Happy (belated) 450th Birthday, Shakespeare! Shakespeare's birthday fell while we were on spring break, but we still want to celebrate. Just before break, I saw that the Folger Shakespeare Library invited groups to perform a truncated version of the Balcony Scene, record it, and send it to them as a birthday tribute to The Bard. All the English teachers at my school banded together and planned time today for our freshmen to perform this scene. In class this morning, I will introduce this AWESOME plan to my class and we will practice the scene together, then meet up with the rest of the classes to perform together. We are lucky enough to all have freshmen English at the same time twice a week, so we can actually make this happen.

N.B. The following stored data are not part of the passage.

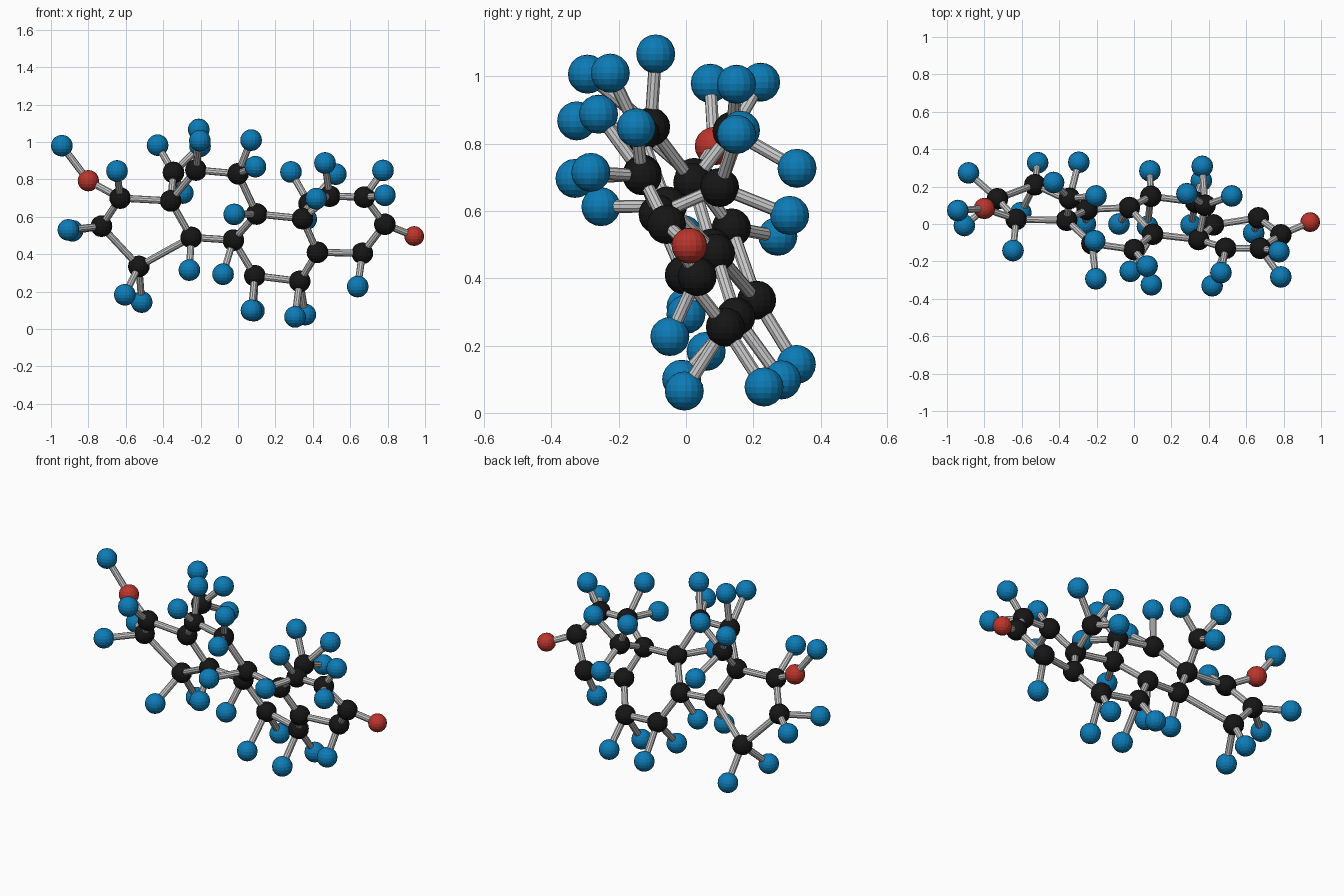
import bpy, bmesh
from mathutils import Vector, Matrix

if "Cube" in bpy.data.objects:
    bpy.data.objects.remove(bpy.data.objects["Cube"])


def material(name, color):
    m = bpy.data.materials.new(name)
    m.diffuse_color = (*color, 1)
    m.use_nodes = True
    m.node_tree.nodes["Principled BSDF"].inputs["Base Color"].default_value = m.diffuse_color
    return m


BLACK = material("black", (0.008, 0.008, 0.008))
RED = material("red", (0.50, 0.035, 0.025))
BLUE = material("blue", (0.004, 0.20, 0.47))


def finish(bm, name, mat=None):
    mesh = bpy.data.meshes.new(name)
    bm.to_mesh(mesh)
    bm.free()
    if mat:
        mesh.materials.append(mat)
    bpy.context.collection.objects.link(bpy.data.objects.new(name, mesh))


def ball(name, pos, radius, mat):
    bm = bmesh.new()
    bmesh.ops.create_uvsphere(bm, u_segments=16, v_segments=10, radius=radius,
                              matrix=Matrix.Translation(pos))
    finish(bm, name, mat)


def stick(a, b, radius=0.019):
    a, b = Vector(a), Vector(b)
    d = b - a
    rot = d.to_track_quat('Z', 'Y').to_matrix().to_4x4()
    bm = bmesh.new()
    bmesh.ops.create_cone(bm, cap_ends=True, segments=10, radius1=radius, radius2=radius,
                          depth=d.length, matrix=Matrix.Translation((a + b) / 2) @ rot)
    finish(bm, "bond_stick")


# Ring skeleton (black), keyed by position number in the chain
carbon = {
    1: (.49, -.13, .71), 2: (.675, -.13, .705), 3: (.785, -.058, .56), 4: (.665, .033, .405),
    5: (.425, -.005, .41), 6: (.33, .117, .255), 7: (.09, .148, .285), 8: (-.025, .088, .475),
    9: (.10, -.055, .615), 10: (.345, -.083, .59), 11: (0, -.137, .83), 12: (-.225, -.105, .85),
    13: (-.36, .02, .685), 14: (-.25, .078, .49), 15: (-.53, .21, .335), 16: (-.73, .135, .55),
    17: (-.63, .025, .70), 18: (-.345, .137, .837), 19: (.38, .10, .67),
}
# Red balls with the carbon each one hangs on
oxygen = {3: ((.942, .01, .497), .053), 17: ((-.80, .083, .793), .057)}

# Blue balls grouped by the carbon they hang on
hydrogen = {
    1: [(.465, -.26, .888), (.418, -.33, .697)],
    2: [(.775, -.148, .848), (.785, -.283, .715)],
    4: [(.64, -.048, .227)],
    6: [(.305, -.005, .065), (.36, .232, .077)],
    7: [(.072, -.013, .10), (.085, .284, .098)],
    8: [(-.08, 0, .293)],
    9: [(-.02, -.253, .613)],
    11: [(.07, -.225, 1.01), (.093, -.325, .868)],
    12: [(-.21, -.09, 1.067), (-.204, -.293, 1.007)],
    14: [(-.26, 0, .315)],
    15: [(-.605, .06, .183), (-.515, .328, .144)],
    16: [(-.885, .273, .525), (-.907, -.008, .53)],
    17: [(-.647, -.142, .845)],
    18: [(-.43, .222, .983), (-.295, .33, .727), (-.203, .15, .977)],
    19: [(.283, .162, .84), (.523, .15, .828), (.365, .308, .587)],
}
hydroxyl = (-.942, .072, .98)

# Balls
for p in carbon.values():
    ball("carbon_ball", p, .058, BLACK)
for p, r in oxygen.values():
    ball("oxygen_ball", p, r, RED)
for group in hydrogen.values():
    for p in group:
        ball("hydrogen_ball", p, .058, BLUE)
ball("hydroxyl_hydrogen_ball", hydroxyl, .058, BLUE)

# Sticks: the chain 1..17, then ring closures and side branches
links = [(i, i + 1) for i in range(1, 17) if i != 10]
links += [(1, 10), (5, 10), (9, 10), (9, 11), (8, 14), (13, 17), (13, 18), (10, 19)]
links = [l for l in links if l != (10, 11)]
for i, j in links:
    stick(carbon[i], carbon[j])
for i, (p, r) in oxygen.items():
    stick(carbon[i], p)
for i, group in hydrogen.items():
    for p in group:
        stick(carbon[i], p)
stick(oxygen[17][0], hydroxyl)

To prepare us for the flash mob and for reciting lines with emotion, I pulled out my trusty Folger Shakespeare Library's Shakespeare Set Free. This text outlines a great lesson called "I'm late." In this lesson, students pair up, and each pair creates a scenario for the same 6 lines. I will give each group 10 minutes (which invariably turns into 15 minutes) to create the scenario for the lines and practice them (SL.9-10.1b). Students need to consider a few questions:
The scenario is open-ended, so students often decide to be a teacher and student, a couple getting engaged, or even two people in a drug deal. The key to the activity is that they can't mess with the lines of the scene at all. They can only change the meaning with their intonation and actions (L.9-10.3). Each group will act out their scenario for the class and the class will decide who they are and what's happening.
I like this activity because it's a fun way to get everyone involved. It also shows students that lines on a page can be interpreted in different ways, depending on how they are said and by whom. This lesson will help us read the lines for the flash mob with more meaning, but it will also prepare us for several of the scenes will be read together this week. In several upcoming scenes, Juliet has to guard her language carefully, so as to maintain her secret relationship with Romeo, but she doesn't want to lie to her mother, so she speaks cryptically. It will be critical to understand what she is trying to say and how she says it, if we are to fully appreciate the scene.
We will run through the scene once or twice together using the scripts created by Folger's Shakespeare Library. I love they have kept the scene to one page, making it easy to copy and read in a large group. Girls will stand on one side of the rooms, boys on the other. This will be especially fun, since the girls drastically outnumber the boys in my class (SL.9-10.1). I will challenge the boys to be louder than the ladies. Each side will talk together for a few minutes to determine how to say certain lines (RL.9-10.4), just like they did in the last activity. Take a look at a practice round of the Balcony Scene.
I'm really excited to take part in this national endeavor. Too often students think that only English teachers read Shakespeare and that as soon as they get out of high school, they never have to think of him again. I guess that may be partly true, but there is something poetic about participating in an activity as a freshman class (350 students) that isn't about school at all, but about being a part of something even greater than us. This is a moment to show students that what we talk about today is only limited to this classroom if they want it to be. There are people in the world that think this stuff is cool.. and useful.. and important. Maybe, just maybe, they can think of it that way too. Or maybe, it's just about doing something fun and spontaneous in school, which is also important.
Once we have had a chance to practice the lines, we will meet up with the entire freshmen class and their English teachers to perform the scene together. Boys will meet up in the courtyard with the male teachers, while the girls line the windows of the second floor (all English classrooms) to perform. It should be a lot of fun!